President Barack Obama said Friday the U.S. must shift its cars and trucks entirely off oil to avoid perpetual fluctuations in gas prices.
By the middle of the next decade, Americans will only have to fill up their cars half as often, he said at Argonne National Laboratory in the western suburbs.
The president called on Congress to authorize $200 million a year for research into things like electric car batteries and biofuels that can wean automobiles off oil. He proposed an energy security trust that would use revenues from federal leases on offshore drilling.
Obama said American energy provides one of the greatest opportunities for economic growth, and the U.S. can't miss opportunities while the rest of the world moves forward.
Obama proposed the idea of an energy security trust last month in his State of the Union address, but he mentioned a price tag --— $2 billion over 10 years. The White House said the research would be paid for with revenue from federal oil and gas leases on offshore drilling and would not add to the deficit.
Researchers also would look to improve use of natural gas as a fuel for cars and trucks.
The proposal is modeled after a plan submitted by a group of business executives and former military leaders who are committed to reducing U.S. oil dependence. The group, called Securing America's Future Energy or SAFE, is headed by FedEx Corp. Chairman and chief executive Frederick W. Smith and retired Marine Corps Gen. P.X. Kelley.

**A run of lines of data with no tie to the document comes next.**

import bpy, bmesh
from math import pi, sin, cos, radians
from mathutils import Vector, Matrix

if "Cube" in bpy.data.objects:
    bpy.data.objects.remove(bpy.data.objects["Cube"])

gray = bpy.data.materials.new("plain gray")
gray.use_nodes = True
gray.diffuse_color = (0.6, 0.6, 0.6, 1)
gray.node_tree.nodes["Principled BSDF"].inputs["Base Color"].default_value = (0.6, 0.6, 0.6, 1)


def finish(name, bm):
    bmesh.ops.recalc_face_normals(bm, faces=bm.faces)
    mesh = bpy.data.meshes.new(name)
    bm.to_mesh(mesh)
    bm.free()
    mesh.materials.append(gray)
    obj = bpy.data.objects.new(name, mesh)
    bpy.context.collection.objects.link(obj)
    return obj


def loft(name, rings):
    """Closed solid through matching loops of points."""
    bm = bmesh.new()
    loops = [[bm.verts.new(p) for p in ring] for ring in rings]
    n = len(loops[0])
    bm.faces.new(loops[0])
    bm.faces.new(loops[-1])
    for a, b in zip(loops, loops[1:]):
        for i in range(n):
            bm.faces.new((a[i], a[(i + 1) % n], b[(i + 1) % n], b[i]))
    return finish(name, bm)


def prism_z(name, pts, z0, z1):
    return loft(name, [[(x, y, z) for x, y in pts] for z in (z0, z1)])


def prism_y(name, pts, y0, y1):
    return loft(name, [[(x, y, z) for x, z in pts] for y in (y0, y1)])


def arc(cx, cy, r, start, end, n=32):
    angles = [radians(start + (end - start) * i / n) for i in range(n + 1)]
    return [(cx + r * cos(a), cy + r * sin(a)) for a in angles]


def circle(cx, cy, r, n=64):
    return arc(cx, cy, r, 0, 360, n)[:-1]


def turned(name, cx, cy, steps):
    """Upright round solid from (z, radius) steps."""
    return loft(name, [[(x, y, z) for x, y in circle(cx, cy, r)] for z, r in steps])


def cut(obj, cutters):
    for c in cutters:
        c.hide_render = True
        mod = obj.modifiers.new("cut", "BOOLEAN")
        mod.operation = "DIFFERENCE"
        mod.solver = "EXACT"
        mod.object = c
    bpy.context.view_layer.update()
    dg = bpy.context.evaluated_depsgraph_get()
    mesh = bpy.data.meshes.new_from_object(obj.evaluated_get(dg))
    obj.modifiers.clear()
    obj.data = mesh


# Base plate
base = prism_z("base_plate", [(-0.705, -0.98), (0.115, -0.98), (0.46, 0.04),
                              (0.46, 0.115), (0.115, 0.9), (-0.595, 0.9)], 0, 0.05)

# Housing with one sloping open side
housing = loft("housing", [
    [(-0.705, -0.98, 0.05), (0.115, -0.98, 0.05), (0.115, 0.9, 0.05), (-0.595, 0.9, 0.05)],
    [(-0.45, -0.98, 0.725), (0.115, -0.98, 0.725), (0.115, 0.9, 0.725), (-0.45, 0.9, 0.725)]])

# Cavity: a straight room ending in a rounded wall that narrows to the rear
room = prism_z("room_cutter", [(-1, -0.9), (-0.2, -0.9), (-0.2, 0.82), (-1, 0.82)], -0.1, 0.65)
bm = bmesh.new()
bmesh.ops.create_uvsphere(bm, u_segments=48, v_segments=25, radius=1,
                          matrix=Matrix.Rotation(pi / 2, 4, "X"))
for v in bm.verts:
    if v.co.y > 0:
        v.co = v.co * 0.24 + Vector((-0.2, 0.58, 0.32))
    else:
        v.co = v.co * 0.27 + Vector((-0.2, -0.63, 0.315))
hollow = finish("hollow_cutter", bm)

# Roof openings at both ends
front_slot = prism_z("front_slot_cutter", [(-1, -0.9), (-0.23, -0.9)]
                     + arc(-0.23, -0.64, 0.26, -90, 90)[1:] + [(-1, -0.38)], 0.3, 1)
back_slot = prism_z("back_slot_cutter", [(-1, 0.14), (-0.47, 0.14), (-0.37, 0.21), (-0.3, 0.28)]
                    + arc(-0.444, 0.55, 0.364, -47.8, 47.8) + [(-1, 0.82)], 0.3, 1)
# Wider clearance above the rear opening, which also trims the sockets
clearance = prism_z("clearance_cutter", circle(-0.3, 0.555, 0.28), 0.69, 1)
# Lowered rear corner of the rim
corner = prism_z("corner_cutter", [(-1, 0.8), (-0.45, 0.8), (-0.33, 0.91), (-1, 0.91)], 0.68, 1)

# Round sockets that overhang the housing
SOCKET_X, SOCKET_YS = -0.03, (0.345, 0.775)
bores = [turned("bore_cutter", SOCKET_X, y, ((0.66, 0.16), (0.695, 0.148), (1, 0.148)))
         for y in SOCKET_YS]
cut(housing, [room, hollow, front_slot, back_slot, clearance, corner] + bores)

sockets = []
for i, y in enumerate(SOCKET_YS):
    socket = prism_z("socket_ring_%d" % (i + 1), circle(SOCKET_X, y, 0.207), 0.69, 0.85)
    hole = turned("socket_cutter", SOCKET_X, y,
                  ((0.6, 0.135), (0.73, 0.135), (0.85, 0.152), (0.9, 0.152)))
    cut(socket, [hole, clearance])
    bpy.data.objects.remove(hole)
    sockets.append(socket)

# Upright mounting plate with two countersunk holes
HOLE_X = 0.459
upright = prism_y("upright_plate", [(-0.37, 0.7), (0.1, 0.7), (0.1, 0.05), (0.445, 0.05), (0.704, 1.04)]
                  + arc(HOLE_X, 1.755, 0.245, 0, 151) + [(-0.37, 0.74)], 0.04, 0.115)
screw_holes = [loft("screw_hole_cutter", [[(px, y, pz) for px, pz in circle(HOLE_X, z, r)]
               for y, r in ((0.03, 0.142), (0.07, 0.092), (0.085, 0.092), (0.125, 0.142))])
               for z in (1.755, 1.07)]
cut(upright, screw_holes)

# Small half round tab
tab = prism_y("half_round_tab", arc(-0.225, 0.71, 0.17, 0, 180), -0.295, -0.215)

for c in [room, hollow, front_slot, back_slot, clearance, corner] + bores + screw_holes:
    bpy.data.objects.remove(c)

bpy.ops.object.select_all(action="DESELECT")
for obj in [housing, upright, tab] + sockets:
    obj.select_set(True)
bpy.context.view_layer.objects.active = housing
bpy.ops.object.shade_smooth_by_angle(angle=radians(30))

The nonpartisan group says its goal is to "break oil's stranglehold on the transportation sector" through alternatives such as electric cars and heavy-duty trucks fueled by natural gas, but it had proposed a much larger $500 million annual investment.
Creation of the trust would require congressional approval at a time of partisan divide over energy and fiscal issues. Republicans have pushed to expand oil and gas drilling on federal land and water, while Obama and many Democrats have worked to boost renewable energy sources such as wind and solar power.
Obama tried to appeal to both parties by pitching the trust plan not just as an environmental issue but as a job-creation plan that would help the United States remain a technology leader.
"If a nonpartisan coalition of CEOs and retired generals and admirals can get behind this idea, then so can we," Obama said in his State of the Union address. "Let's take their advice and free our families and businesses from the painful spikes in gas prices we've put up with for far too long."
David Pumphrey, co-director of the Energy and National Security program at the Center for Strategic and International Studies, said the proposal is likely to meet resistance in Congress, especially among Republicans who have disparaged the 2009 economic stimulus law.
Obama was shrewd to frame the issue in terms of energy security and reducing oil imports, rather than as an effort to address climate change, Pumphrey said, but the plan "still takes a revenue stream and directs it into this usage" for clean energy, Pumphrey said. "That's $2 billon that could go to other uses or deficit reduction."
White House officials said the president's proposal would not require expansion of drilling to federal lands or water where it is now prohibited. Instead, they are counting on increased production from existing sites, along with efficiencies from an administration plan to streamline drilling permits. The government collects more than $6 billion a year in royalties from production on federal lands and waters.
Obama's push for the energy trust came as the Environmental Protection Agency released a new report Friday indicating that fuel economy standards rose last year by 1.4 miles per gallon (0.6 kilometers per liter) — the largest annual increase since EPA started keeping track. The agency said the improvement was due to better availability of high-performing cars and more options for consumers.
The Alliance of Automobile Manufacturers suggested that rather than encouraging research on fuel-efficient cars, the government should focus on making diverse fuels more available and improving transportation infrastructure.
A spokesman for the energy security group SAFE welcomed Obama's plan, even though it does not call for expanded drilling. A plan released by the SAFE group in December recommended using revenues from expanded offshore drilling and increased production in Alaska in areas where it is now blocked.
"At the end of the day, we still think it's a proposal that can have bipartisan support and that can help reduce oil dependence," SAFE spokesman Brad Goehner said Friday.
Argonne is one of the Energy Department's largest national laboratories for scientific and engineering research, staffed by more than 1,250 scientists and engineers. White House officials said it was chosen as the site of the president's speech because of its tradition of research into vehicle technologies.